And again referring to data, he notes that real quotas presented in ‘Going Climate-Neutral by 2050’ forecast that natural gas will supply approximately 20% of gross domestic energy consumption in the EU in 2030, and approximately 18% in the baseline scenario in 2050. “Clearly, in any realistic scenario of gradual decarbonisation, natural gas will continue to be one of the pillars of world and European energy supply during the next generation and the only uncertainty is what its long-term future will be like”.
At the global level, the expert notes that in its latest ‘Stated Policies Scenario’, the International Energy Agency predicts that world gas consumption in 2040 will exceed the level of 2019 by almost 28%.
Investing for lower prices
Regarding the future natural gas price scenario, Smil defends that “an adequate investment in developing existing reserves and the expansion of the global market should lead us to lower prices; otherwise, the lack of such investments, combined with the premature closure of other capacities fuelled by fossil (or nuclear) fuels, could lead to even higher price spikes in the future”.
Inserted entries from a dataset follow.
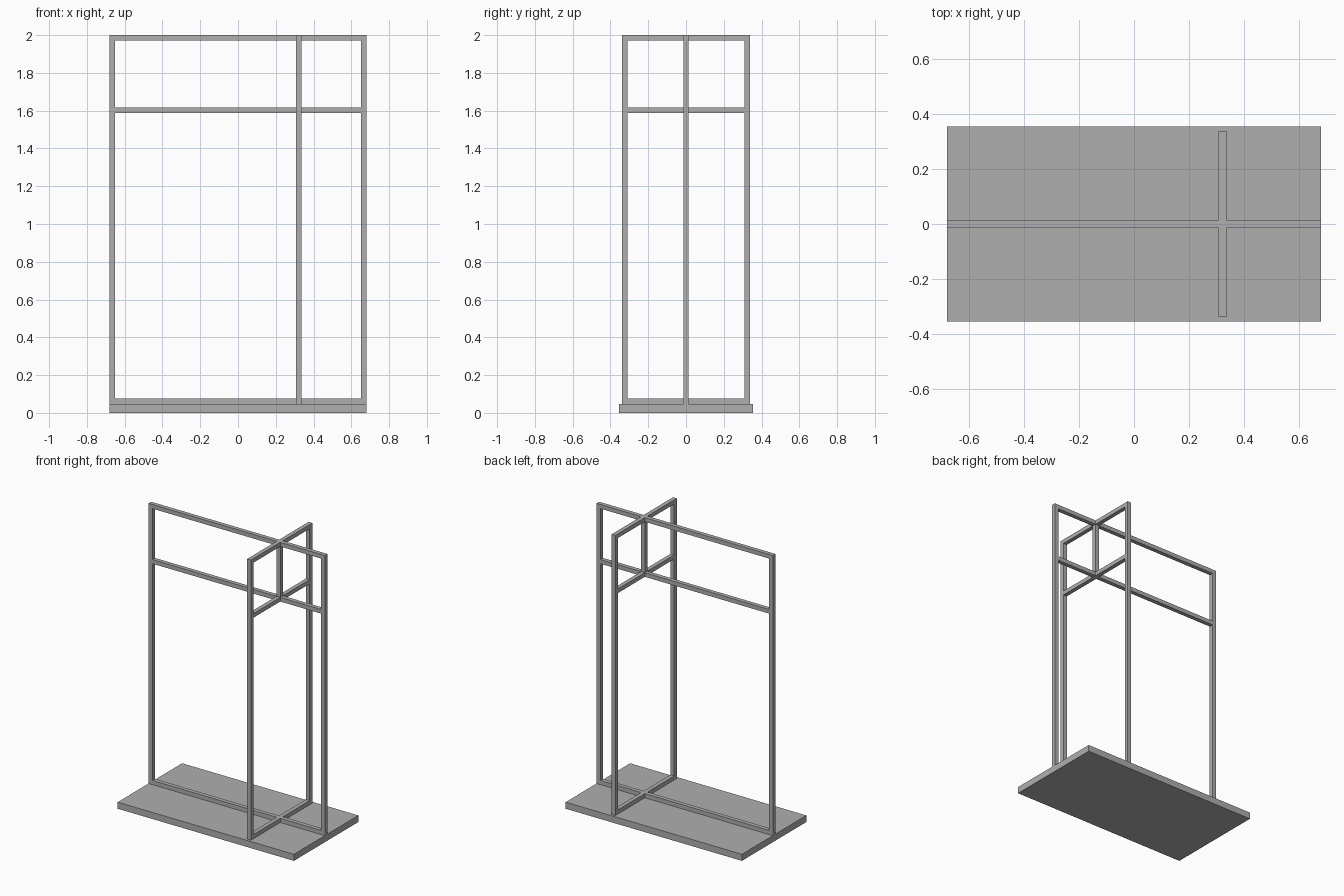
import bpy

cube = bpy.data.objects.get("Cube")
if cube:
    bpy.data.objects.remove(cube, do_unlink=True)

grey = bpy.data.materials.new("plain grey")
grey.use_nodes = True
colour = (0.43, 0.43, 0.43, 1)
grey.diffuse_color = colour
grey.node_tree.nodes["Principled BSDF"].inputs["Base Color"].default_value = colour


def box(name, x, y, z):
    """Box spanning the given (low, high) range on each axis."""
    spans = (x, y, z)
    bpy.ops.mesh.primitive_cube_add(size=1, location=[(a + b) / 2 for a, b in spans])
    obj = bpy.context.object
    obj.name = name
    obj.scale = [b - a for a, b in spans]
    bpy.ops.object.transform_apply(location=False, rotation=False, scale=True)
    obj.data.materials.append(grey)
    return obj


T = 0.029                # bar thickness
H = T / 2
X, Y = 0.68, 0.338       # outer reach of the long and cross frames
BASE, TOP = 0.046, 2.0
CROSS = 0.322            # x of the cross frame
levels = {"bottom": BASE, "middle": 1.587, "top": TOP - T}

# Base slab
box("base", (-X, X), (-0.355, 0.355), (0, BASE))

# Upright posts
for name, s in (("left", 1), ("right", -1)):
    box(name + "_post", sorted((s * X, s * (X - T))), (-H, H), (BASE, TOP))
for name, s in (("back", 1), ("front", -1)):
    box(name + "_post", (CROSS - H, CROSS + H), sorted((s * Y, s * (Y - T))), (BASE, TOP))

# Long rails, and cross rails meeting them from both sides
for level, z in levels.items():
    box(level + "_long_rail", (-X + T, X - T), (-H, H), (z, z + T))
    for name, s in (("back", 1), ("front", -1)):
        box(f"{level}_{name}_rail", (CROSS - H, CROSS + H),
            sorted((s * H, s * (Y - T))), (z, z + T))

# Short post joining the crossings of the upper rails
box("centre_post", (CROSS - H, CROSS + H), (-H, H),
    (levels["middle"] + T, levels["top"]))
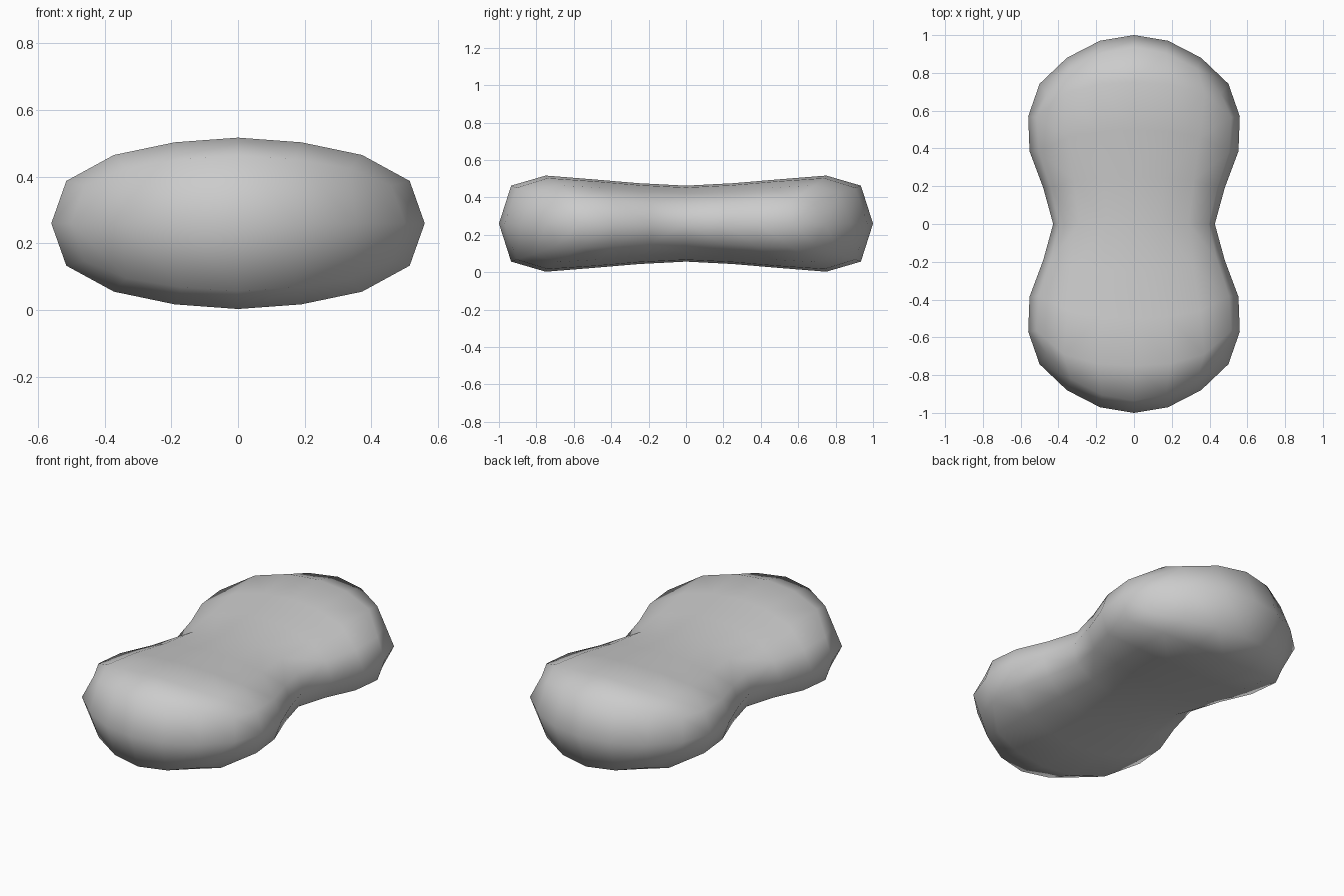
import bpy

if "Cube" in bpy.data.objects:
    bpy.data.objects.remove(bpy.data.objects["Cube"])

MID_Z = 0.26  # height of the horizontal symmetry plane

# One eighth of the cushion: rows run from the waist to the rounded end,
# each row from the centre line to the rim (z measured from MID_Z)
rows = [
    [(0, 0, .203), (.145, 0, .193), (.29, 0, .16), (.395, 0, .10)],
    [(0, .25, .216), (.16, .245, .205), (.315, .23, .17), (.44, .19, .108)],
    [(0, .50, .237), (.175, .49, .226), (.35, .46, .192), (.503, .38, .12)],
    [(0, .75, .257), (.19, .74, .243), (.372, .69, .205), (.515, .565, .127)],
    [(0, .935, .203), (.17, .905, .192), (.335, .82, .165), (.46, .69, .113)],
]
# Widest outline, from waist to end
outline = [(.428, 0), (.48, .19), (.553, .385), (.56, .57),
           (.50, .742), (.355, .88), (.18, .97), (0, 1)]

nx, ny = len(rows[0]), len(rows)
verts = [p for r in rows for p in r]
faces = [(j * nx + i, j * nx + i + 1, (j + 1) * nx + i + 1, (j + 1) * nx + i)
         for j in range(ny - 1) for i in range(nx - 1)]

# Rim strip joining the upper surface to the outline
rim = [j * nx + nx - 1 for j in range(ny)]
rim += [(ny - 1) * nx + i for i in range(nx - 2, -1, -1)]
base = len(verts)
verts += [(x, y, 0) for x, y in outline]
faces += [(base + k, base + k + 1, rim[k + 1], rim[k]) for k in range(len(rim) - 1)]

mesh = bpy.data.meshes.new("peanut_cushion")
mesh.from_pydata(verts, [], faces)
for p in mesh.polygons:
    p.use_smooth = True
cushion = bpy.data.objects.new("peanut_cushion", mesh)
bpy.context.collection.objects.link(cushion)
cushion.location.z = MID_Z

# Mirror across all three planes
mirror = cushion.modifiers.new("mirror", 'MIRROR')
mirror.use_axis = (True, True, True)
mirror.use_clip = True
mirror.merge_threshold = 0.001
According to the expert, the rise in natural gas prices in Europe in 2021 “was not caused by any imminent physical shortage of fuel, but by an unpredictable chain of events”: a colder winter (therefore, a longer heating season), reduced wind electricity production and growing dependence on imports at a time when global demand recovered following the worst phase of economic restrictions caused by COVID.
Three reasons for maintaining natural gas
The scientist considers that there are three main reasons for maintaining natural gas “as a main component in the primary energy supply or perhaps increasing its consumption, both in wealthy countries and those in the process of modernisation”: to step up replacing power generation with coal and complement renewable generation; because we have no other such affordable and reliable short-term option for producing heat; and the difficult replacement as a source of energy in many industrial processes and raw materials in the manufacture of essential materials and compounds.
“2019 set another record annual growth rate of 2.3% and also a record increase in LNG capacities”, says Smil, who states that despite the pandemic interrupting the continued expansion of the world natural gas industry, a new record in demand is likely to be set in 2022 or 2023.
He says that the LNG market will be the clearest indicator for the future. “The global LNG network has become essential for balancing markets and providing flexibility and supply security”, says Smil. “This market will see more structural changes because many of the longer-term delivery contracts will expire during the first half of the third decade of this century, and because new liquefaction capacities will continue to enter into operation”, he adds.